Stored data
•••••
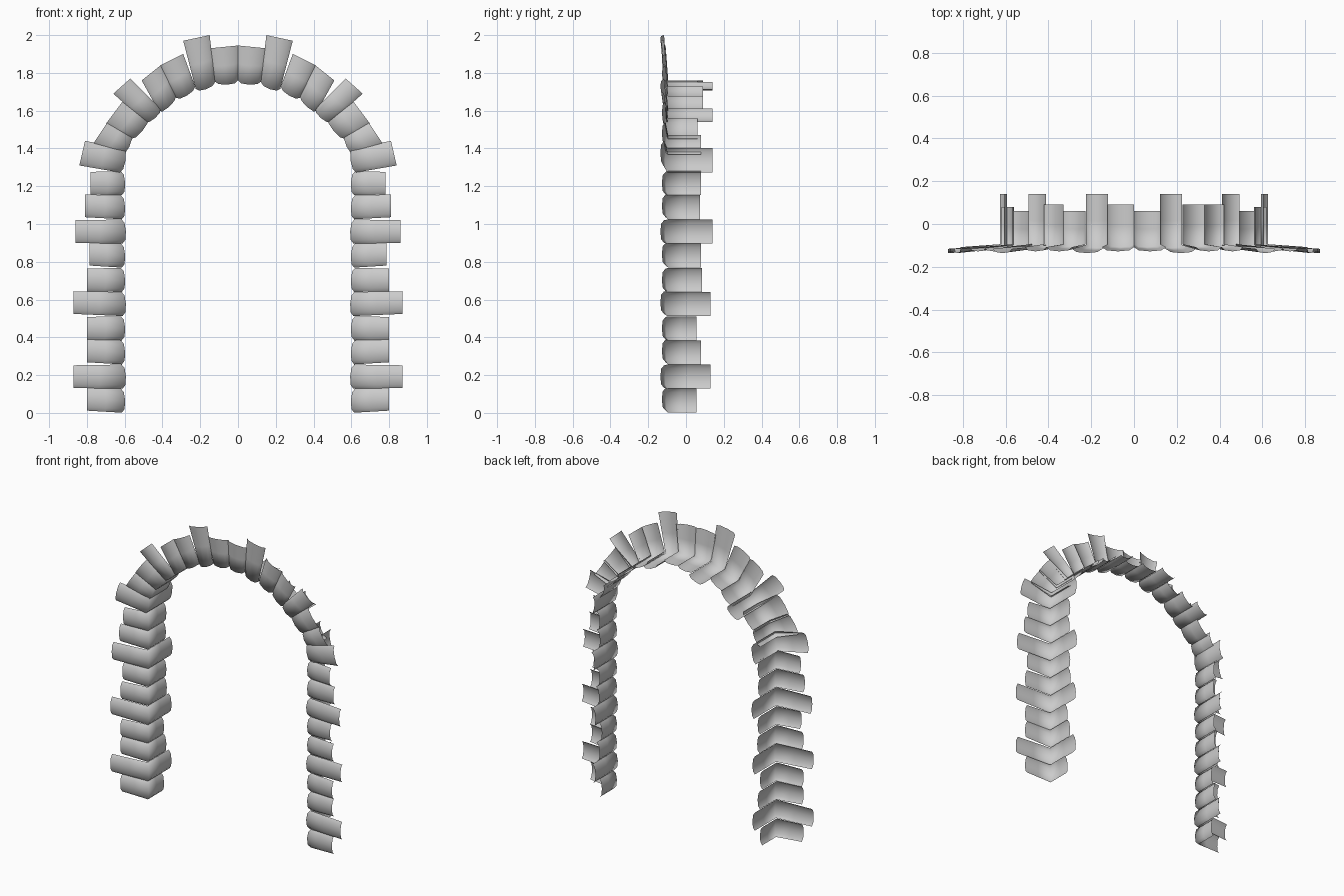
import bpy
from mathutils import Vector

default_cube = bpy.data.objects.get("Cube")
if default_cube:
    bpy.data.objects.remove(default_cube, do_unlink=True)

# Single stone colour
stone_grey = bpy.data.materials.new("stone_grey")
stone_grey.use_nodes = True
colour = (0.6, 0.6, 0.6, 1)
stone_grey.diffuse_color = colour
stone_grey.node_tree.nodes["Principled BSDF"].inputs["Base Color"].default_value = colour

FRONT = -0.108
CURL = 0.02
# Position along the stone and how far its edge curls back there
ROWS = [(0, 1), (0.15, 0.25), (0.5, 0), (0.85, 0.25), (1, 1)]


def make_stone(name, side, inner_low, inner_high, outer_low, outer_high, depth):
    """Corner facing stone: a front leaf and a leaf lining the opening."""
    corners = [Vector((x, 0, z)) for x, z in (inner_low, inner_high, outer_low, outer_high)]
    in_a, in_b, out_a, out_b = corners
    proud = 0.008 if depth > 0.1 else 0
    verts = []
    for s, bend in ROWS:
        inner = in_a.lerp(in_b, s)
        outer = out_a.lerp(out_b, s)
        away = (outer - inner).normalized()
        curl = bend * CURL
        fold = inner + away * (curl - proud / 2)
        front = FRONT - proud / 2 + curl * 0.7
        tip = FRONT - 0.02 - proud + curl
        middle = fold.lerp(outer, 0.5)
        for point, y in ((outer, tip), (middle, (front + tip) / 2), (fold, front),
                         (fold, (front + depth) / 2), (fold, depth)):
            verts.append((point.x * side, y, point.z))
    faces = []
    columns = 5
    for r in range(len(ROWS) - 1):
        for c in range(columns - 1):
            a = r * columns + c
            face = (a, a + columns, a + columns + 1, a + 1)
            faces.append(face if side > 0 else face[::-1])
    mesh = bpy.data.meshes.new(name)
    mesh.from_pydata(verts, [], faces)
    mesh.materials.append(stone_grey)
    for poly in mesh.polygons:
        poly.use_smooth = True
    stone = bpy.data.objects.new(name, mesh)
    bpy.context.collection.objects.link(stone)


# Pillar stones, bottom to top: outer reach and depth
pillar = [(0.8, 0.055), (0.87, 0.13), (0.8, 0.08), (0.8, 0.055), (0.87, 0.13),
          (0.8, 0.085), (0.785, 0.08), (0.86, 0.14), (0.81, 0.075), (0.78, 0.08)]
STEP = 0.128

# Arch stones, springing to crown: inner pair, outer pair, depth on left and right
arch = [
    ((.61, 1.27), (.59, 1.4), (.84, 1.31), (.81, 1.44), .14, .14),
    ((.6, 1.36), (.55, 1.46), (.77, 1.42), (.69, 1.54), .08, .08),
    ((.55, 1.44), (.46, 1.55), (.7, 1.53), (.61, 1.65), .06, .06),
    ((.48, 1.53), (.4, 1.6), (.66, 1.69), (.57, 1.77), .14, .14),
    ((.41, 1.58), (.32, 1.66), (.51, 1.76), (.41, 1.84), .09, .09),
    ((.32, 1.65), (.22, 1.71), (.41, 1.84), (.29, 1.9), .09, .06),
    ((.22, 1.7), (.12, 1.735), (.29, 1.97), (.15, 2), .14, .14),
    ((.12, 1.735), (0, 1.74), (.15, 1.93), (0, 1.945), .06, .09),
]

for label, side in (("left", 1), ("right", -1)):
    for i, (reach, depth) in enumerate(pillar):
        low, high = i * STEP, (i + 1) * STEP
        lean = 0.008 if i % 2 else 0
        make_stone(f"{label}_pillar_stone_{i + 1}", side, (0.595, low), (0.6, high),
                   (reach, low + 0.012 - lean), (reach, high + 0.004 - lean), depth)
    for i, (in_a, in_b, out_a, out_b, left_depth, right_depth) in enumerate(arch):
        depth = left_depth if side > 0 else right_depth
        make_stone(f"{label}_arch_stone_{i + 1}", side, in_a, in_b, out_a, out_b, depth)
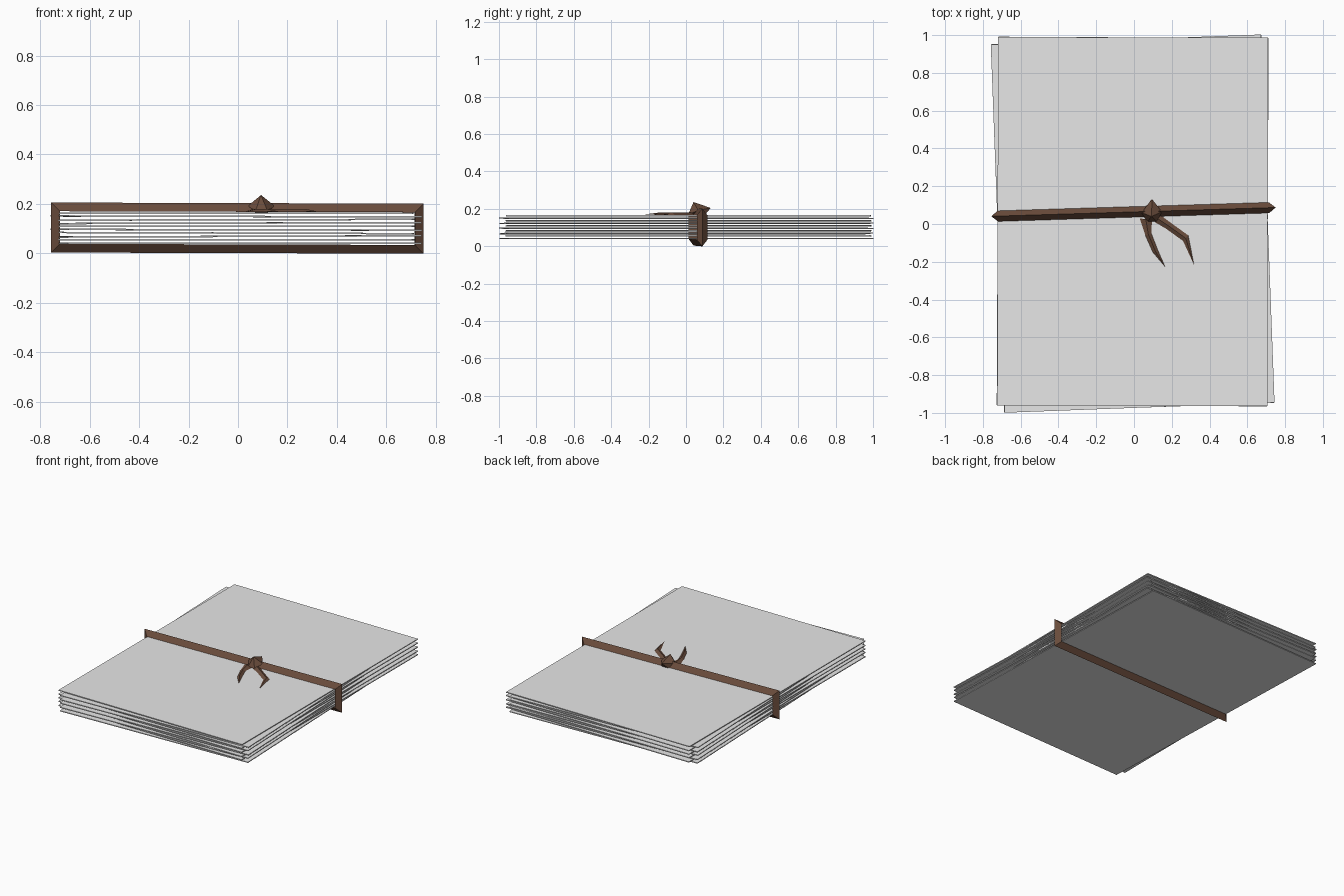
import bpy, bmesh, math, random
from mathutils import Vector, Matrix

if "Cube" in bpy.data.objects:
    bpy.data.objects.remove(bpy.data.objects["Cube"])

random.seed(4)

def material(name, rgb):
    m = bpy.data.materials.new(name)
    m.diffuse_color = (*rgb, 1)
    m.use_nodes = True
    m.node_tree.nodes["Principled BSDF"].inputs["Base Color"].default_value = m.diffuse_color
    return m

PAPER = material("paper_grey", (0.8, 0.8, 0.8))
LEATHER = material("brown_leather", (0.145, 0.073, 0.045))

def finish(name, bm, mat):
    bmesh.ops.recalc_face_normals(bm, faces=bm.faces)
    me = bpy.data.meshes.new(name)
    bm.to_mesh(me)
    bm.free()
    me.materials.append(mat)
    ob = bpy.data.objects.new(name, me)
    bpy.context.collection.objects.link(ob)
    return ob

# Stack of sheets, alternately straight and slightly turned
N, T, Z0, Z1 = 10, 0.006, 0.039, 0.166
for i in range(N):
    bm = bmesh.new()
    bmesh.ops.create_cube(bm, size=1, matrix=Matrix.Diagonal((1.43, 1.95, T, 1)))
    z = Z0 + T / 2 + (Z1 - Z0 - T) * i / (N - 1)
    turned = i % 2 == 0
    ang = math.radians(2.05 if turned else -0.2) + random.uniform(-0.002, 0.002)
    off = (-0.007, 0.002, z) if turned else (-0.007, 0.013, z)
    tilt = 0 if i in (0, N - 1) else random.uniform(-0.004, 0.004)
    bm.transform(Matrix.Translation(off) @ Matrix.Rotation(ang, 4, 'Z')
                 @ Matrix.Rotation(tilt, 4, 'Y'))
    finish(f"sheet_{i + 1}", bm, PAPER)

# Strap: triangular section with a ridge outward, mitred round four corners
def strap():
    bm = bmesh.new()
    hx, hz, d, w = 0.718, 0.066, 0.035, 0.028
    rings = []
    for sx, sz in ((-1, -1), (1, -1), (1, 1), (-1, 1)):
        rings.append([bm.verts.new((sx * (hx + o), y, sz * (hz + o)))
                      for o, y in ((0.0, -w), (d, 0.0), (0.0, w))])
    for k in range(4):
        a, b = rings[k], rings[(k + 1) % 4]
        for j in range(3):
            bm.faces.new((a[j], a[(j + 1) % 3], b[(j + 1) % 3], b[j]))
    bm.transform(Matrix.Translation((-0.003, 0.064, 0.1025))
                 @ Matrix.Rotation(math.radians(1.77), 4, 'Z')
                 @ Matrix.Rotation(0.003, 4, 'Y'))
    finish("strap", bm, LEATHER)
strap()

# Knot: faceted lump
bm = bmesh.new()
for p in ((0.093, 0.04, 0.236), (0.095, 0.132, 0.205), (0.04, 0.06, 0.192),
          (0.148, 0.065, 0.192), (0.07, 0.012, 0.17), (0.12, 0.012, 0.17),
          (0.07, 0.10, 0.166), (0.12, 0.10, 0.166)):
    bm.verts.new(p)
bmesh.ops.convex_hull(bm, input=bm.verts)
finish("knot", bm, LEATHER)

# Loose tails: thin strips with a soft centre ridge, ending in a point
def tail(name, left, right, tip):
    bm = bmesh.new()
    rings = []
    for l, r in zip(left, right):
        l, r = Vector((*l, 0.168)), Vector((*r, 0.168))
        mid = (l + r) / 2 + Vector((0, 0, 0.012))
        rings.append([bm.verts.new(p) for p in (l, mid, r)])
    for a, b in zip(rings, rings[1:]):
        for j in range(3):
            bm.faces.new((a[j], a[(j + 1) % 3], b[(j + 1) % 3], b[j]))
    end = bm.verts.new((*tip, 0.17))
    for j in range(3):
        bm.faces.new((rings[-1][j], rings[-1][(j + 1) % 3], end))
    bm.faces.new(rings[0])
    finish(name, bm, LEATHER)

tail("tail_left", [(0.03, 0.03), (0.06, -0.06), (0.1, -0.15)],
     [(0.095, 0.02), (0.092, -0.05), (0.127, -0.14)], (0.165, -0.227))
tail("tail_right", [(0.11, 0.01), (0.17, -0.025), (0.26, -0.09)],
     [(0.13, 0.055), (0.19, 0.01), (0.287, -0.06)], (0.318, -0.217))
•••••
Task requirements
Repeat only what runs from the first line of the records above to the line with "facing stone: a", both included, word for word, minus the pictures.

Response
import bpy
from mathutils import Vector

default_cube = bpy.data.objects.get("Cube")
if default_cube:
    bpy.data.objects.remove(default_cube, do_unlink=True)

# Single stone colour
stone_grey = bpy.data.materials.new("stone_grey")
stone_grey.use_nodes = True
colour = (0.6, 0.6, 0.6, 1)
stone_grey.diffuse_color = colour
stone_grey.node_tree.nodes["Principled BSDF"].inputs["Base Color"].default_value = colour

FRONT = -0.108
CURL = 0.02
# Position along the stone and how far its edge curls back there
ROWS = [(0, 1), (0.15, 0.25), (0.5, 0), (0.85, 0.25), (1, 1)]


def make_stone(name, side, inner_low, inner_high, outer_low, outer_high, depth):
    """Corner facing stone: a front leaf and a leaf lining the opening."""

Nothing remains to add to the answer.